Stories about Education from April, 2016
"We believe that everyone, no matter who they are, is deserving of respect. [...] This is necessary in changing the course [of] human rights development in Jamaica."
Stories of the Urabeños who, despite armed conflict, the government's indifference, and education systems lacking tolerance, refuse to let history define their future.
"Our society really needs to stop objectifying women!We need to understand them through the lens of intellectualism not sexism.#RotAtMISR"
Shreesha lost her home in Nepal's 2015 earthquake, but she has managed to stay in school. Now she just needs the other kids to stop taunting her for being homeless.
Jamaica's Christian Conservatives Point Fingers at International Agencies Over Comprehensive Sex Education
"How can [...] advocates and health practitioners who understand the real world and people of faith [...] reach a point of common understanding for the benefit and welfare of all?"
"Realise that you have internalized concepts of misogyny...and instead of policing how they should resist, or debating whether or not this is effective, support them."
How much does the news media cover scientific advances in Latin America? The bloggers at the online project Ciencia latina ("Latin Science") say it's not enough.
“If children who suffer from violence are not given the assistance and support they need, they will be lost," says the World's Best Teacher Palestinian Hanan Al Hroub.
With more than 9,000 followers, the "Library" defends responsible modes for disseminating information and provides a space for discussion and interaction for those concerned with gender equality.
"Thinking of schools only as places to learn how to read may appear a reasonable idea in a country where most children cannot achieve even that."
In most Balkan countries, homophobia is used as a political tool by right-wing populists to "divide and conquer". This often goes together with impunity for homophobic hate crimes.
"Who would have thought that an unfavourable end to a high-school competition would have coalesced so many of Jamaica's brightest minds and stirred up such venom in people?"
"...nowadays, so many people see 'patriotism' as a business and as a path to get a promotion. They talk about ideology but think about business."
A recently published documentary shows how youth organizations from various countries can cooperate to put an end to the shady dealings that too often occur within educational institutions.

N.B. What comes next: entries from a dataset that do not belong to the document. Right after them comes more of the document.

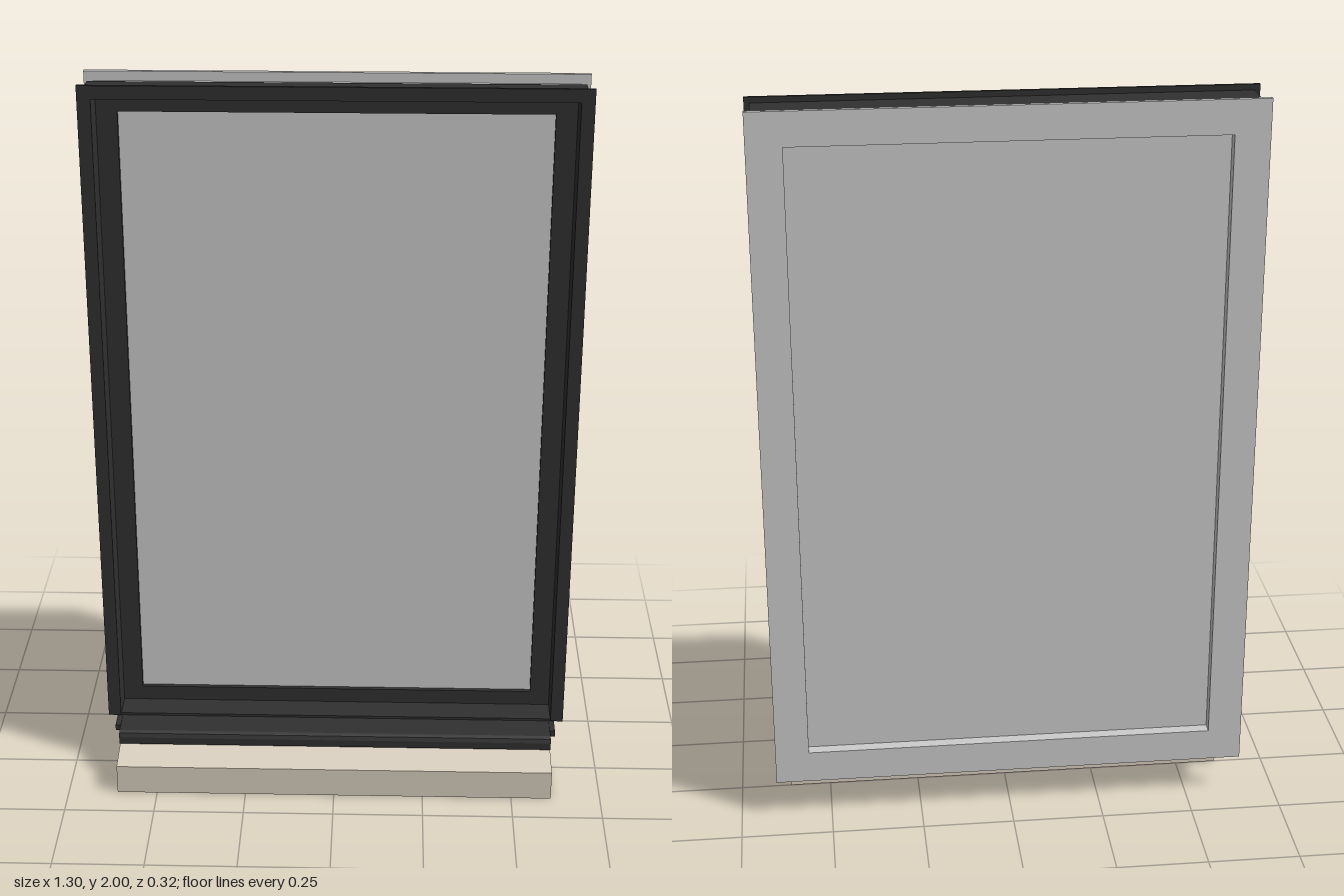
import * as THREE from 'three';

const grey = new THREE.MeshStandardMaterial({ color: 0xcccccc });
const dark = new THREE.MeshStandardMaterial({ color: 0x303030 });
const stone = new THREE.MeshStandardMaterial({ color: 0xdbd0c0 });

function rect(Type, hw, y0, y1) {
  const p = new Type();
  p.moveTo(-hw, y0);
  p.lineTo(hw, y0);
  p.lineTo(hw, y1);
  p.lineTo(-hw, y1);
  p.closePath();
  return p;
}

export function createModel() {
  const model = new THREE.Group();

  const add = (name, geometry, material) => {
    const mesh = new THREE.Mesh(geometry, material);
    mesh.name = name;
    model.add(mesh);
  };

  // Rectangular ring: outer and inner are [halfWidth, bottom, top]
  const ring = (name, outer, inner, z0, z1, material) => {
    const s = rect(THREE.Shape, ...outer);
    s.holes.push(rect(THREE.Path, ...inner));
    const g = new THREE.ExtrudeGeometry(s, { depth: z1 - z0, bevelEnabled: false });
    add(name, g.translate(0, 0, z0), material);
  };

  // Side profile of [z, y] points swept along x
  const sweep = (name, points, x0, x1, material) => {
    const s = new THREE.Shape(points.map(([z, y]) => new THREE.Vector2(z, y)));
    const g = new THREE.ExtrudeGeometry(s, { depth: x1 - x0, bevelEnabled: false });
    add(name, g.rotateY(-Math.PI / 2).translate(x1, 0, 0), material);
  };

  // Front flange, open at the bottom
  const flange = new THREE.Shape([
    [-0.65, 0.155], [-0.615, 0.155], [-0.615, 1.965], [0.615, 1.965],
    [0.615, 0.155], [0.65, 0.155], [0.65, 2], [-0.65, 2],
  ].map(([x, y]) => new THREE.Vector2(x, y)));
  add('frontFlange', new THREE.ExtrudeGeometry(flange, { depth: 0.009, bevelEnabled: false })
    .translate(0, 0, -0.011), dark);

  // Outer frame with deep reveal, and the sash at its back
  ring('outerFrame', [0.636, 0.15, 1.985], [0.615, 0.157, 1.965], -0.102, -0.011, dark);
  ring('sash', [0.62, 0.15, 1.97], [0.56, 0.2, 1.91], -0.105, -0.088, dark);

  // Inner lining in two steps, and the flat trim on the room side
  ring('innerLining', [0.62, 0.145, 1.97], [0.558, 0.2, 1.91], -0.13, -0.105, grey);
  ring('liningStep', [0.625, 0.14, 1.975], [0.558, 0.2, 1.91], -0.145, -0.13, grey);
  ring('backTrim', [0.65, 0.11, 2], [0.558, 0.2, 1.91], -0.158, -0.145, grey);

  // Pane
  add('glass', new THREE.BoxGeometry(1.122, 1.714, 0.026).translate(0, 1.055, -0.113), grey);

  // Sill pan with a rounded drip nose
  sweep('sillPan', [
    [-0.1, 0.134], [-0.1, 0.157], [-0.06, 0.151], [0.064, 0.147], [0.073, 0.142],
    [0.078, 0.131], [0.078, 0.11], [0.073, 0.11], [0.072, 0.129], [0.068, 0.136],
    [0.06, 0.14], [-0.05, 0.141], [-0.07, 0.134],
  ], -0.612, 0.612, dark);
  for (const side of [-1, 1]) {
    const cap = new THREE.BoxGeometry(0.015, 0.018, 0.145);
    add('sillEndCap', cap.translate(side * 0.618, 0.142, -0.028), dark);
  }
  add('sillUpstand', new THREE.BoxGeometry(1.22, 0.03, 0.005).translate(0, 0.127, 0.002), grey);

  // Sloped stone sill
  sweep('stoneSill', [[0, 0], [0.158, 0], [0.158, 0.085], [0, 0.113]], -0.612, 0.612, stone);

  return model;
}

The film’s producers launched a crowdsourcing campaign, seeking 6,000 USD to finance the production of 1,000 DVDs, which will be distributed freely in schools, universities, libraries, and cultural centers.